Each line that contains the word "tube" counts once; give the total for the records below and nothing else.

(Records contained in a dataset)
++++++++++++++++++++
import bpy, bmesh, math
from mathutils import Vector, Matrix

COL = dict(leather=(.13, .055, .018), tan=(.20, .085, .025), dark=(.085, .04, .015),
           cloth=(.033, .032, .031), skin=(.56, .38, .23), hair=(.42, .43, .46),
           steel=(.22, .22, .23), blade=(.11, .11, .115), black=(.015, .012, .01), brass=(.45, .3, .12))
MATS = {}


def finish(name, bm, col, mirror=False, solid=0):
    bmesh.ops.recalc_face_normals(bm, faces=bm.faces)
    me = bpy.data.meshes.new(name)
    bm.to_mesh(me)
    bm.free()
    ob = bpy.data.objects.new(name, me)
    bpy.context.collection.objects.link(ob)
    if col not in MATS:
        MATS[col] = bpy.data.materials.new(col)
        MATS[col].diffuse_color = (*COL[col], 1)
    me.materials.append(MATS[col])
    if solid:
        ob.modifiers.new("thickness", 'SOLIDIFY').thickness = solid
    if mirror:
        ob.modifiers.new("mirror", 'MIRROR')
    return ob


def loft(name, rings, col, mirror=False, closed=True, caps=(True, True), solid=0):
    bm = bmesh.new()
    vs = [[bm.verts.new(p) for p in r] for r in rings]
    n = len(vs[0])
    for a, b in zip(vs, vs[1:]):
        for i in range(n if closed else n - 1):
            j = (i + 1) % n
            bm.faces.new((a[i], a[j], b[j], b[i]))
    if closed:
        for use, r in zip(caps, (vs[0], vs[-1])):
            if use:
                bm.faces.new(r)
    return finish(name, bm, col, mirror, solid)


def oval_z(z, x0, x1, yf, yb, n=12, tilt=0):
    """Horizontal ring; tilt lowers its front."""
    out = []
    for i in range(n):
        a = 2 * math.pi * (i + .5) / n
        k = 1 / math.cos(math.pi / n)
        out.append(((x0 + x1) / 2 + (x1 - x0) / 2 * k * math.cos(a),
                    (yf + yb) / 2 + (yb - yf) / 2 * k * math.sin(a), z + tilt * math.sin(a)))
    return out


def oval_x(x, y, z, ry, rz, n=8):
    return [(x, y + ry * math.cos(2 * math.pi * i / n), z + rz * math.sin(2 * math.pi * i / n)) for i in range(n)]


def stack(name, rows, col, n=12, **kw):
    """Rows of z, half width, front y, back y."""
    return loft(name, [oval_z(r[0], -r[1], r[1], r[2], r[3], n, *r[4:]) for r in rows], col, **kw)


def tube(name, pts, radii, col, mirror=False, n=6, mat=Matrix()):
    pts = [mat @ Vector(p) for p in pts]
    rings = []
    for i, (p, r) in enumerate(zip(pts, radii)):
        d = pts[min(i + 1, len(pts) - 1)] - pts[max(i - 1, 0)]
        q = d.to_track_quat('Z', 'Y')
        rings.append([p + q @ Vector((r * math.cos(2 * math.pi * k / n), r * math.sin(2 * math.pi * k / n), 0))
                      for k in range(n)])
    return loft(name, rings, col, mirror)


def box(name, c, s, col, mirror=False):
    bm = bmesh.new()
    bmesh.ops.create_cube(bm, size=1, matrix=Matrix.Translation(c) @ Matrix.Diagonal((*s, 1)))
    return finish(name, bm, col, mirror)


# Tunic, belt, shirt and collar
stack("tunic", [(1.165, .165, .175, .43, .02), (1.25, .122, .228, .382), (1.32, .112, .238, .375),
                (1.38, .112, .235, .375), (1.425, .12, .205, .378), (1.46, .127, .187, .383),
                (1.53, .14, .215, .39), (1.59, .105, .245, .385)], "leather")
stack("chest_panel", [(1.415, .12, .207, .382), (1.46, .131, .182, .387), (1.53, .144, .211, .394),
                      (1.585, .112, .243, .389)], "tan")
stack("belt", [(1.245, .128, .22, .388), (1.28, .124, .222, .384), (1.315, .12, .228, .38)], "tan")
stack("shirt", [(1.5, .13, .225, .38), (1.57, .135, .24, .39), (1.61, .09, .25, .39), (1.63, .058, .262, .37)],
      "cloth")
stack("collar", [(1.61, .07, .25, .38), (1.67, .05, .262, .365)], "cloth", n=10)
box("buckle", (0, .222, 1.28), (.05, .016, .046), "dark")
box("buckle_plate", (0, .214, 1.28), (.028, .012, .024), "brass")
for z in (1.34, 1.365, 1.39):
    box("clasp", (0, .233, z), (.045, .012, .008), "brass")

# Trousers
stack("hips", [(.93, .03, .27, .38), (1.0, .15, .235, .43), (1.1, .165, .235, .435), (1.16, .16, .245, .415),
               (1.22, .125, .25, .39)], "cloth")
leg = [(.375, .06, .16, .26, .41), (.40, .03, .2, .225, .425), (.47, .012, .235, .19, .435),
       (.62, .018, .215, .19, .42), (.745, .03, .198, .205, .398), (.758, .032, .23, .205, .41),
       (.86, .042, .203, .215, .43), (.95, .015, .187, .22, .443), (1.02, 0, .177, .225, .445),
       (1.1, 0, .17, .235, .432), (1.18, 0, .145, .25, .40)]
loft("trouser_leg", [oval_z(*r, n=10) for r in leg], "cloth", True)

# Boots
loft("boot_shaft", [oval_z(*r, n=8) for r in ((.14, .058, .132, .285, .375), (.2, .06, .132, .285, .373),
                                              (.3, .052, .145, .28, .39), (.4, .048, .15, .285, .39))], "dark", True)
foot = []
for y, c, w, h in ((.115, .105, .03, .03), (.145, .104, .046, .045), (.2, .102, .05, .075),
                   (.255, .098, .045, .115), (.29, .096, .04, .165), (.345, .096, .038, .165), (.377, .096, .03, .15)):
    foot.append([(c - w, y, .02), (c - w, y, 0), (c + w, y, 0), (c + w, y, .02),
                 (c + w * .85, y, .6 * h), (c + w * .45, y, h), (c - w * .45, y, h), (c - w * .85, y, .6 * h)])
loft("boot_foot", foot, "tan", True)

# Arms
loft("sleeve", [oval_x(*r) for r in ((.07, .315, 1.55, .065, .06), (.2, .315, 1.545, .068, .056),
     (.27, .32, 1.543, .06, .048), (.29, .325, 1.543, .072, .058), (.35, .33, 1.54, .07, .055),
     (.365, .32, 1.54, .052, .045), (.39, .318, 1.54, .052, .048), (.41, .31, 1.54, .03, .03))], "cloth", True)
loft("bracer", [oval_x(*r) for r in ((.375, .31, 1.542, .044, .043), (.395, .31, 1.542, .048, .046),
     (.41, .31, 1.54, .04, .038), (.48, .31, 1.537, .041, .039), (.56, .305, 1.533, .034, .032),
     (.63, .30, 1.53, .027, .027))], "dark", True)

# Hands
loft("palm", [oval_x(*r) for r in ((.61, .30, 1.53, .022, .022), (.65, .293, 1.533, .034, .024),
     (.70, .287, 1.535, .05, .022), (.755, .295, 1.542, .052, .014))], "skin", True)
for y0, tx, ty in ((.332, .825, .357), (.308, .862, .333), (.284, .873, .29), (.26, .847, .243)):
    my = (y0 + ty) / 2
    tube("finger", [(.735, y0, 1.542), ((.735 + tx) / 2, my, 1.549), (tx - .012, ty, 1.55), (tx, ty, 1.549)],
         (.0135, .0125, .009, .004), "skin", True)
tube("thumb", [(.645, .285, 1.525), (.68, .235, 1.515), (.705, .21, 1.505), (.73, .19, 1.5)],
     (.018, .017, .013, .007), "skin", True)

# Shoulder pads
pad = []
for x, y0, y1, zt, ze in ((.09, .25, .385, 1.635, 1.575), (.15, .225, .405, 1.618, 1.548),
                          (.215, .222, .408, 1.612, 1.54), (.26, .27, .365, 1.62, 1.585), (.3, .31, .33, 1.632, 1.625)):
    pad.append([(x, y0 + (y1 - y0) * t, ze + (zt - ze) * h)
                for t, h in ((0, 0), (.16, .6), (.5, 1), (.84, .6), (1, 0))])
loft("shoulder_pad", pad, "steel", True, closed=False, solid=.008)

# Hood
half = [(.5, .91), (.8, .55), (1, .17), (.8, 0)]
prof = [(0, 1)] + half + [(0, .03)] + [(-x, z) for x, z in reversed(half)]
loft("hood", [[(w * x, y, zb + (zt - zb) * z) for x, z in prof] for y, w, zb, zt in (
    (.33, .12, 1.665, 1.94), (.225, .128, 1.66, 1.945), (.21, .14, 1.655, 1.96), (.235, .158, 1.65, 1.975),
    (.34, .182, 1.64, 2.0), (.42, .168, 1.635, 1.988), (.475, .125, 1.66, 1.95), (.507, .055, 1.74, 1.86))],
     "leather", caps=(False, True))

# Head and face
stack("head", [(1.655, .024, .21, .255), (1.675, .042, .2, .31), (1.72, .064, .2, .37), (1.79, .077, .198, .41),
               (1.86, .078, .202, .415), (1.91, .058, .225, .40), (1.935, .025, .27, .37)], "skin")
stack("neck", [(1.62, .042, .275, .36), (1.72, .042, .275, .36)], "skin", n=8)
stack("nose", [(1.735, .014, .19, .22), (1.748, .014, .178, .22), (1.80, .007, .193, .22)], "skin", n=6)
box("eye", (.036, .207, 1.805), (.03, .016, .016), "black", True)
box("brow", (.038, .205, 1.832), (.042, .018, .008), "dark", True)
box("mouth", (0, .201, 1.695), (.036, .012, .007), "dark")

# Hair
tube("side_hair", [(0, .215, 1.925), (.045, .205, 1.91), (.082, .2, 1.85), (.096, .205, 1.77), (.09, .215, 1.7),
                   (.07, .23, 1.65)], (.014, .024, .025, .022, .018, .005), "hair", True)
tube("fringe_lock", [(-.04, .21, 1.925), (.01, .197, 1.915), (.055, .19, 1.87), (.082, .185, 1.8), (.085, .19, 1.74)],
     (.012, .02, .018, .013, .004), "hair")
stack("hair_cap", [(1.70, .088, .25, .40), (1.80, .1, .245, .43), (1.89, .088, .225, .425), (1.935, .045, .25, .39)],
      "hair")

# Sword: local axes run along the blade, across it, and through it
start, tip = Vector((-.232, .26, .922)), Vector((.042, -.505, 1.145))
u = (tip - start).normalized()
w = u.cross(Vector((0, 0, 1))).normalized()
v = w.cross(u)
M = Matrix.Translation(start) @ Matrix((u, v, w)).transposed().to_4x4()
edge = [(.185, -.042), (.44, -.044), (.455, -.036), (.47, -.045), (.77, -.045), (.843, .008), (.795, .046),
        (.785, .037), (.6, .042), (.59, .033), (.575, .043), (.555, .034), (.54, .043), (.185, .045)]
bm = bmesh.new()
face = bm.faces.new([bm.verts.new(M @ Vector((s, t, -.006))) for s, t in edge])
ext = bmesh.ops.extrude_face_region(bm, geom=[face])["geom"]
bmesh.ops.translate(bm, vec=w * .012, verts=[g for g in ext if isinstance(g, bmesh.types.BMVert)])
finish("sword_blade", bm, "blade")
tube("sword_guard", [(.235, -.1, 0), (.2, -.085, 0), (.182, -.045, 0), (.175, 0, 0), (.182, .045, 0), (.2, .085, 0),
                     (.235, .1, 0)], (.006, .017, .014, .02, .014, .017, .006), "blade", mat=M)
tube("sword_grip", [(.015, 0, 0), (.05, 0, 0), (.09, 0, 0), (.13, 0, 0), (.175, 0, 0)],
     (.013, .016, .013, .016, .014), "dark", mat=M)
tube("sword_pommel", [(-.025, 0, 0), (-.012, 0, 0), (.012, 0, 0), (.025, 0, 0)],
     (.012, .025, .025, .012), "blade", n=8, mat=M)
++++++++++++++++++++
Task solution ▸ 8